> Instructions for the task: Please reproduce the entries below exactly as they stand, but leave the pictures out.

Items listed in a dataset:
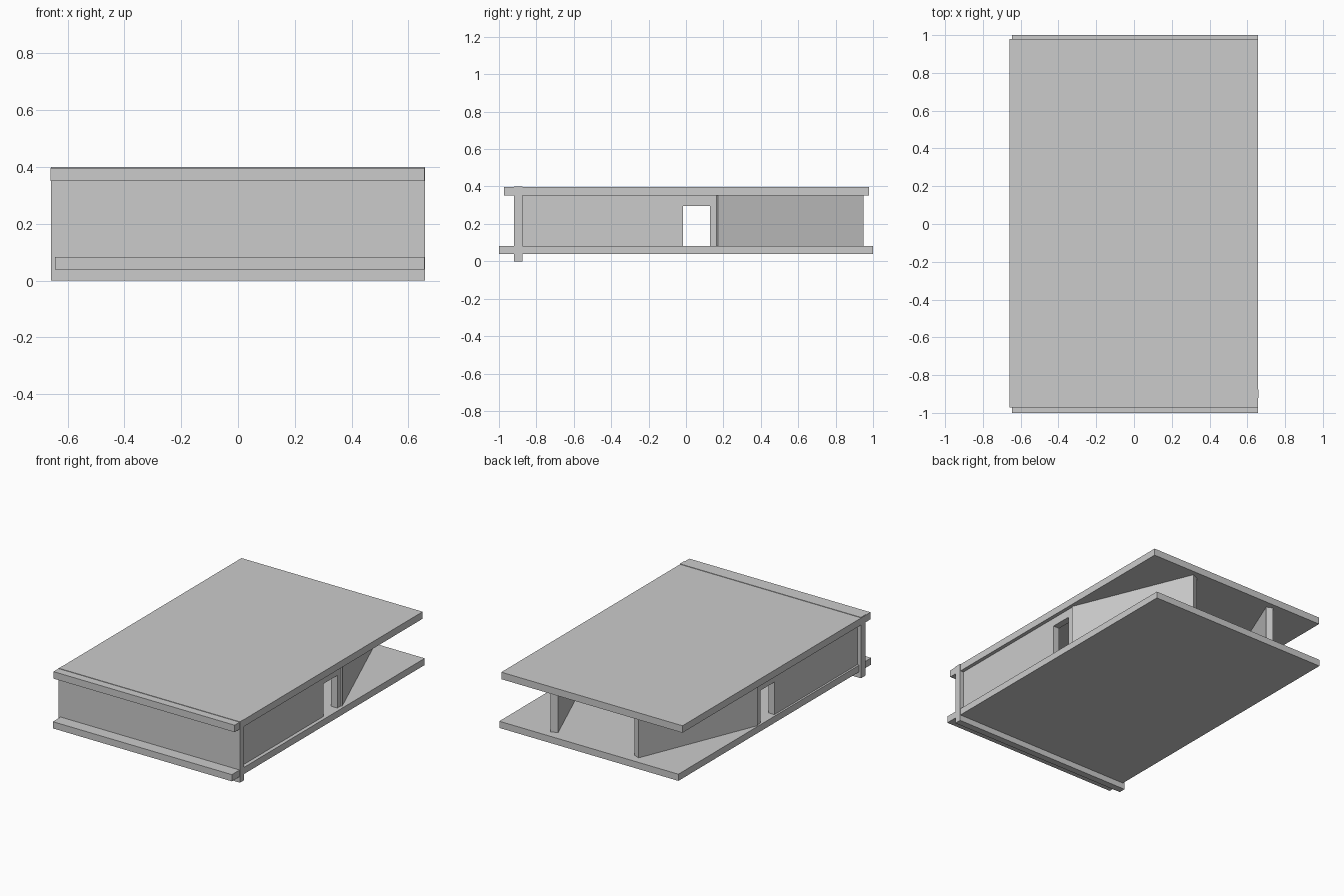
import bpy, bmesh
from mathutils import Vector

if "Cube" in bpy.data.objects:
    bpy.data.objects.remove(bpy.data.objects["Cube"])


def prism(name, base, offset):
    """Extrude a flat polygon along an offset vector."""
    bm = bmesh.new()
    face = bm.faces.new([bm.verts.new(p) for p in base])
    new = bmesh.ops.extrude_face_region(bm, geom=[face])["geom"]
    moved = [v for v in new if isinstance(v, bmesh.types.BMVert)]
    bmesh.ops.translate(bm, verts=moved, vec=Vector(offset))
    bmesh.ops.recalc_face_normals(bm, faces=bm.faces)
    mesh = bpy.data.meshes.new(name)
    bm.to_mesh(mesh)
    bm.free()
    obj = bpy.data.objects.new(name, mesh)
    bpy.context.collection.objects.link(obj)
    return obj


def slab(name, x0, x1, y0, y1, z0, z1):
    base = [(x0, y0, z0), (x1, y0, z0), (x1, y1, z0), (x0, y1, z0)]
    return prism(name, base, (0, 0, z1 - z0))


FLOOR, CEILING, THICK = 0.083, 0.351, 0.045

# Floor, roof and the full-height front wall
slab("floor_plate", -0.645, 0.656, -1.0, 1.0, 0.039, FLOOR)
slab("roof_plate", -0.66, 0.656, -0.972, 0.979, CEILING, 0.397)
slab("front_wall", -0.658, 0.658, -0.92, -0.875, 0.0, 0.40)

# Side walls with a door opening
profile = [(-0.875, FLOOR), (-0.015, FLOOR), (-0.015, 0.297), (0.128, 0.297),
           (0.128, FLOOR), (0.164, FLOOR), (0.164, CEILING), (-0.875, CEILING)]
side = prism("side_walls", [(0.632, y, z) for y, z in profile], (-THICK, 0, 0))

# Angled walls converging towards the open back
start, end = Vector((0.639, 0.17, FLOOR)), Vector((0.319, 0.948, FLOOR))
d = (end - start).normalized()
inward = Vector((-d.y, d.x, 0)) * THICK
angled = prism("angled_walls", [start, end, end + inward, start + inward],
               (0, 0, CEILING - FLOOR))

for wall in (side, angled):
    wall.modifiers.new("Mirror", "MIRROR")
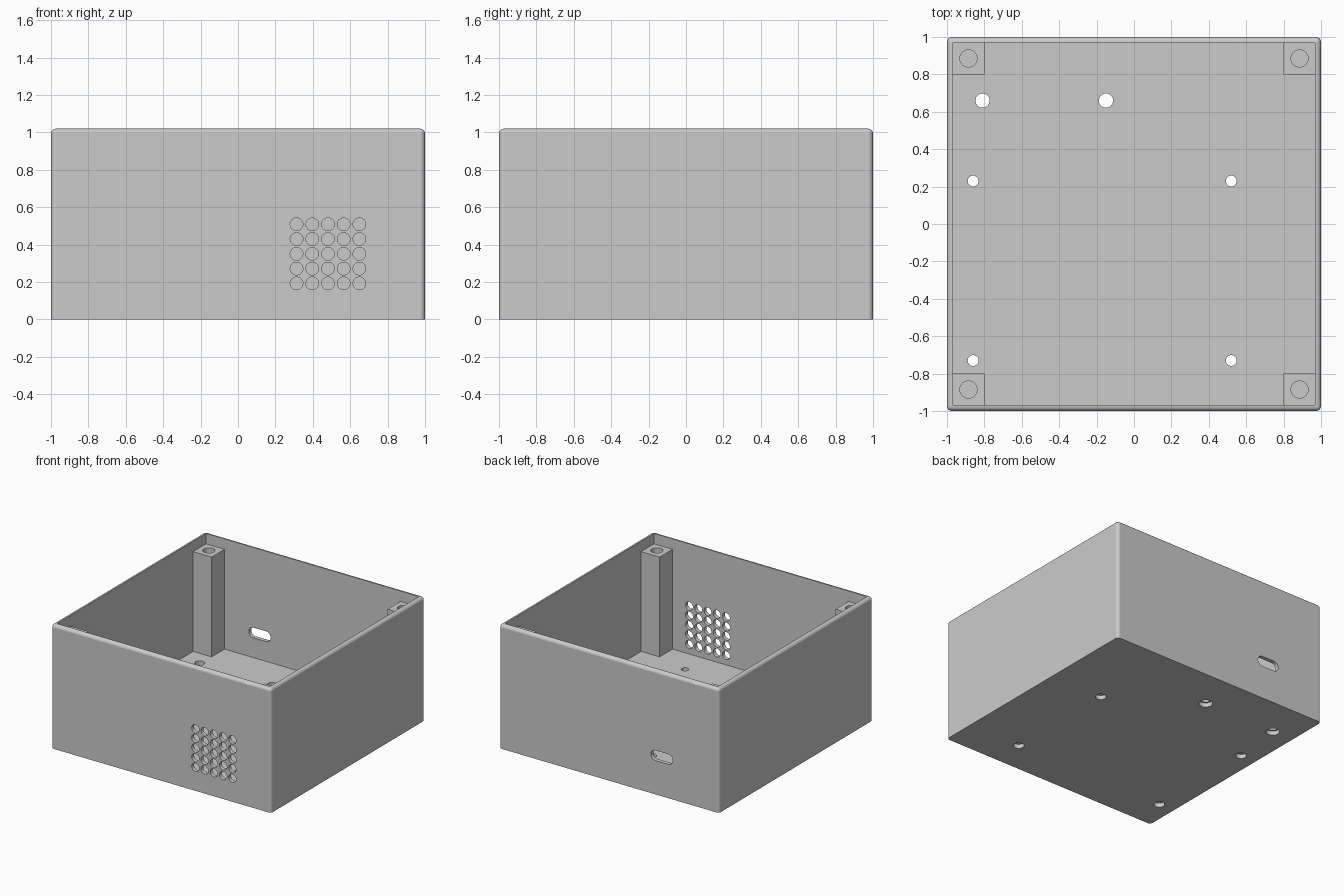
import bpy, bmesh, math
from mathutils import Matrix

if "Cube" in bpy.data.objects:
    bpy.data.objects.remove(bpy.data.objects["Cube"])

H, R = 1.02, 0.027          # box height, edge fillet radius
INNER, POST = 0.968, 0.80   # inner wall face, inner face of corner posts
FLOOR, POST_TOP = 0.115, 0.935


def add_box(bm, lo, hi):
    size = [b - a for a, b in zip(lo, hi)]
    mid = [(a + b) / 2 for a, b in zip(lo, hi)]
    bmesh.ops.create_cube(bm, size=1, matrix=Matrix.Translation(mid) @ Matrix.Diagonal((*size, 1)))


def add_cylinder(bm, center, radius, depth, axis='Z', segments=32):
    rot = Matrix.Rotation(math.pi / 2, 4, 'X') if axis == 'Y' else Matrix.Identity(4)
    bmesh.ops.create_cone(bm, cap_ends=True, segments=segments, radius1=radius, radius2=radius,
                          depth=depth, matrix=Matrix.Translation(center) @ rot)


def add_prism(bm, points, offset):
    face = bm.faces.new([bm.verts.new(p) for p in points])
    new = bmesh.ops.extrude_face_region(bm, geom=[face])['geom']
    bmesh.ops.translate(bm, vec=offset, verts=[g for g in new if isinstance(g, bmesh.types.BMVert)])
    bmesh.ops.recalc_face_normals(bm, faces=bm.faces)


def make_object(name, bm):
    mesh = bpy.data.meshes.new(name)
    bm.to_mesh(mesh)
    bm.free()
    obj = bpy.data.objects.new(name, mesh)
    bpy.context.collection.objects.link(obj)
    return obj


# Outer block with rounded upright and top edges
bm = bmesh.new()
add_box(bm, (-1, -1, 0), (1, 1, H))
edges = [e for e in bm.edges if max(v.co.z for v in e.verts) > 0.5]
bmesh.ops.bevel(bm, geom=edges, offset=R, segments=5, profile=0.5, affect='EDGES')
case = make_object("enclosure", bm)
cutters = []

# Open space above the posts
bm = bmesh.new()
add_box(bm, (-INNER, -INNER, POST_TOP), (INNER, INNER, 1.3))
cutters.append(make_object("upper_cavity_cutter", bm))

# Cross-shaped cavity that leaves the four corner posts standing
bm = bmesh.new()
corner = [(INNER, POST), (POST, POST), (POST, INNER)]
cross = []
for k in range(4):
    rot = Matrix.Rotation(k * math.pi / 2, 2)
    cross += [(rot[0][0] * x + rot[0][1] * y, rot[1][0] * x + rot[1][1] * y, FLOOR) for x, y in corner]
add_prism(bm, cross, (0, 0, 1.1 - FLOOR))
cutters.append(make_object("lower_cavity_cutter", bm))

# Screw holes in posts, floor holes, front vent grid and rear cable slot
bm = bmesh.new()
for sx in (-1, 1):
    for sy in (-1, 1):
        add_cylinder(bm, (sx * 0.885, sy * 0.885, 0.85), 0.046, 0.4)
big = [(-0.81, 0.66), (-0.15, 0.66)]
small = [(x, y) for x in (-0.86, 0.52) for y in (0.23, -0.73)]
floor_holes = [(p, 0.038, 0.052) for p in big] + [(p, 0.029, 0.041) for p in small]
for (x, y), r, _ in floor_holes:
    add_cylinder(bm, (x, y, 0.08), r, 0.3)
for i in range(5):
    for j in range(5):
        add_cylinder(bm, (0.313 + i * 0.084, -1, 0.193 + j * 0.079), 0.034, 0.2, 'Y')
slot = []
for k in range(26):
    side = 1 if k < 13 else -1
    a = -math.pi / 2 + (k if k < 13 else k - 1) * math.pi / 12
    slot.append((-0.48 + side * 0.058 + 0.042 * math.cos(a), 0.9, 0.32 + 0.042 * math.sin(a)))
add_prism(bm, slot, (0, 0.2, 0))
cutters.append(make_object("hole_cutter", bm))

# Shallow recesses under the floor holes
bm = bmesh.new()
for (x, y), _, r in floor_holes:
    add_cylinder(bm, (x, y, 0), r, 0.07)
cutters.append(make_object("recess_cutter", bm))

# Cut everything out of the block, then drop the cutters
for c in cutters:
    c.hide_render = True
    mod = case.modifiers.new(c.name, 'BOOLEAN')
    mod.operation, mod.solver, mod.object = 'DIFFERENCE', 'EXACT', c
bpy.context.view_layer.update()
result = bpy.data.meshes.new_from_object(case.evaluated_get(bpy.context.evaluated_depsgraph_get()))
case.modifiers.clear()
case.data = result
for c in cutters:
    bpy.data.objects.remove(c)

# Plain grey finish
grey = bpy.data.materials.new("grey")
grey.diffuse_color = (0.6, 0.6, 0.6, 1)
grey.use_nodes = True
grey.node_tree.nodes["Principled BSDF"].inputs["Base Color"].default_value = grey.diffuse_color
case.data.materials.clear()
case.data.materials.append(grey)

bpy.context.view_layer.objects.active = case
case.select_set(True)
bpy.ops.object.shade_smooth_by_angle(angle=math.radians(30))
case.modifiers.new("flat_sides", 'WEIGHTED_NORMAL').keep_sharp = True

> Written answer:
import bpy, bmesh
from mathutils import Vector

if "Cube" in bpy.data.objects:
    bpy.data.objects.remove(bpy.data.objects["Cube"])


def prism(name, base, offset):
    """Extrude a flat polygon along an offset vector."""
    bm = bmesh.new()
    face = bm.faces.new([bm.verts.new(p) for p in base])
    new = bmesh.ops.extrude_face_region(bm, geom=[face])["geom"]
    moved = [v for v in new if isinstance(v, bmesh.types.BMVert)]
    bmesh.ops.translate(bm, verts=moved, vec=Vector(offset))
    bmesh.ops.recalc_face_normals(bm, faces=bm.faces)
    mesh = bpy.data.meshes.new(name)
    bm.to_mesh(mesh)
    bm.free()
    obj = bpy.data.objects.new(name, mesh)
    bpy.context.collection.objects.link(obj)
    return obj


def slab(name, x0, x1, y0, y1, z0, z1):
    base = [(x0, y0, z0), (x1, y0, z0), (x1, y1, z0), (x0, y1, z0)]
    return prism(name, base, (0, 0, z1 - z0))


FLOOR, CEILING, THICK = 0.083, 0.351, 0.045

# Floor, roof and the full-height front wall
slab("floor_plate", -0.645, 0.656, -1.0, 1.0, 0.039, FLOOR)
slab("roof_plate", -0.66, 0.656, -0.972, 0.979, CEILING, 0.397)
slab("front_wall", -0.658, 0.658, -0.92, -0.875, 0.0, 0.40)

# Side walls with a door opening
profile = [(-0.875, FLOOR), (-0.015, FLOOR), (-0.015, 0.297), (0.128, 0.297),
           (0.128, FLOOR), (0.164, FLOOR), (0.164, CEILING), (-0.875, CEILING)]
side = prism("side_walls", [(0.632, y, z) for y, z in profile], (-THICK, 0, 0))

# Angled walls converging towards the open back
start, end = Vector((0.639, 0.17, FLOOR)), Vector((0.319, 0.948, FLOOR))
d = (end - start).normalized()
inward = Vector((-d.y, d.x, 0)) * THICK
angled = prism("angled_walls", [start, end, end + inward, start + inward],
               (0, 0, CEILING - FLOOR))

for wall in (side, angled):
    wall.modifiers.new("Mirror", "MIRROR")
import bpy, bmesh, math
from mathutils import Matrix

if "Cube" in bpy.data.objects:
    bpy.data.objects.remove(bpy.data.objects["Cube"])

H, R = 1.02, 0.027          # box height, edge fillet radius
INNER, POST = 0.968, 0.80   # inner wall face, inner face of corner posts
FLOOR, POST_TOP = 0.115, 0.935


def add_box(bm, lo, hi):
    size = [b - a for a, b in zip(lo, hi)]
    mid = [(a + b) / 2 for a, b in zip(lo, hi)]
    bmesh.ops.create_cube(bm, size=1, matrix=Matrix.Translation(mid) @ Matrix.Diagonal((*size, 1)))


def add_cylinder(bm, center, radius, depth, axis='Z', segments=32):
    rot = Matrix.Rotation(math.pi / 2, 4, 'X') if axis == 'Y' else Matrix.Identity(4)
    bmesh.ops.create_cone(bm, cap_ends=True, segments=segments, radius1=radius, radius2=radius,
                          depth=depth, matrix=Matrix.Translation(center) @ rot)


def add_prism(bm, points, offset):
    face = bm.faces.new([bm.verts.new(p) for p in points])
    new = bmesh.ops.extrude_face_region(bm, geom=[face])['geom']
    bmesh.ops.translate(bm, vec=offset, verts=[g for g in new if isinstance(g, bmesh.types.BMVert)])
    bmesh.ops.recalc_face_normals(bm, faces=bm.faces)


def make_object(name, bm):
    mesh = bpy.data.meshes.new(name)
    bm.to_mesh(mesh)
    bm.free()
    obj = bpy.data.objects.new(name, mesh)
    bpy.context.collection.objects.link(obj)
    return obj


# Outer block with rounded upright and top edges
bm = bmesh.new()
add_box(bm, (-1, -1, 0), (1, 1, H))
edges = [e for e in bm.edges if max(v.co.z for v in e.verts) > 0.5]
bmesh.ops.bevel(bm, geom=edges, offset=R, segments=5, profile=0.5, affect='EDGES')
case = make_object("enclosure", bm)
cutters = []

# Open space above the posts
bm = bmesh.new()
add_box(bm, (-INNER, -INNER, POST_TOP), (INNER, INNER, 1.3))
cutters.append(make_object("upper_cavity_cutter", bm))

# Cross-shaped cavity that leaves the four corner posts standing
bm = bmesh.new()
corner = [(INNER, POST), (POST, POST), (POST, INNER)]
cross = []
for k in range(4):
    rot = Matrix.Rotation(k * math.pi / 2, 2)
    cross += [(rot[0][0] * x + rot[0][1] * y, rot[1][0] * x + rot[1][1] * y, FLOOR) for x, y in corner]
add_prism(bm, cross, (0, 0, 1.1 - FLOOR))
cutters.append(make_object("lower_cavity_cutter", bm))

# Screw holes in posts, floor holes, front vent grid and rear cable slot
bm = bmesh.new()
for sx in (-1, 1):
    for sy in (-1, 1):
        add_cylinder(bm, (sx * 0.885, sy * 0.885, 0.85), 0.046, 0.4)
big = [(-0.81, 0.66), (-0.15, 0.66)]
small = [(x, y) for x in (-0.86, 0.52) for y in (0.23, -0.73)]
floor_holes = [(p, 0.038, 0.052) for p in big] + [(p, 0.029, 0.041) for p in small]
for (x, y), r, _ in floor_holes:
    add_cylinder(bm, (x, y, 0.08), r, 0.3)
for i in range(5):
    for j in range(5):
        add_cylinder(bm, (0.313 + i * 0.084, -1, 0.193 + j * 0.079), 0.034, 0.2, 'Y')
slot = []
for k in range(26):
    side = 1 if k < 13 else -1
    a = -math.pi / 2 + (k if k < 13 else k - 1) * math.pi / 12
    slot.append((-0.48 + side * 0.058 + 0.042 * math.cos(a), 0.9, 0.32 + 0.042 * math.sin(a)))
add_prism(bm, slot, (0, 0.2, 0))
cutters.append(make_object("hole_cutter", bm))

# Shallow recesses under the floor holes
bm = bmesh.new()
for (x, y), _, r in floor_holes:
    add_cylinder(bm, (x, y, 0), r, 0.07)
cutters.append(make_object("recess_cutter", bm))

# Cut everything out of the block, then drop the cutters
for c in cutters:
    c.hide_render = True
    mod = case.modifiers.new(c.name, 'BOOLEAN')
    mod.operation, mod.solver, mod.object = 'DIFFERENCE', 'EXACT', c
bpy.context.view_layer.update()
result = bpy.data.meshes.new_from_object(case.evaluated_get(bpy.context.evaluated_depsgraph_get()))
case.modifiers.clear()
case.data = result
for c in cutters:
    bpy.data.objects.remove(c)

# Plain grey finish
grey = bpy.data.materials.new("grey")
grey.diffuse_color = (0.6, 0.6, 0.6, 1)
grey.use_nodes = True
grey.node_tree.nodes["Principled BSDF"].inputs["Base Color"].default_value = grey.diffuse_color
case.data.materials.clear()
case.data.materials.append(grey)

bpy.context.view_layer.objects.active = case
case.select_set(True)
bpy.ops.object.shade_smooth_by_angle(angle=math.radians(30))
case.modifiers.new("flat_sides", 'WEIGHTED_NORMAL').keep_sharp = True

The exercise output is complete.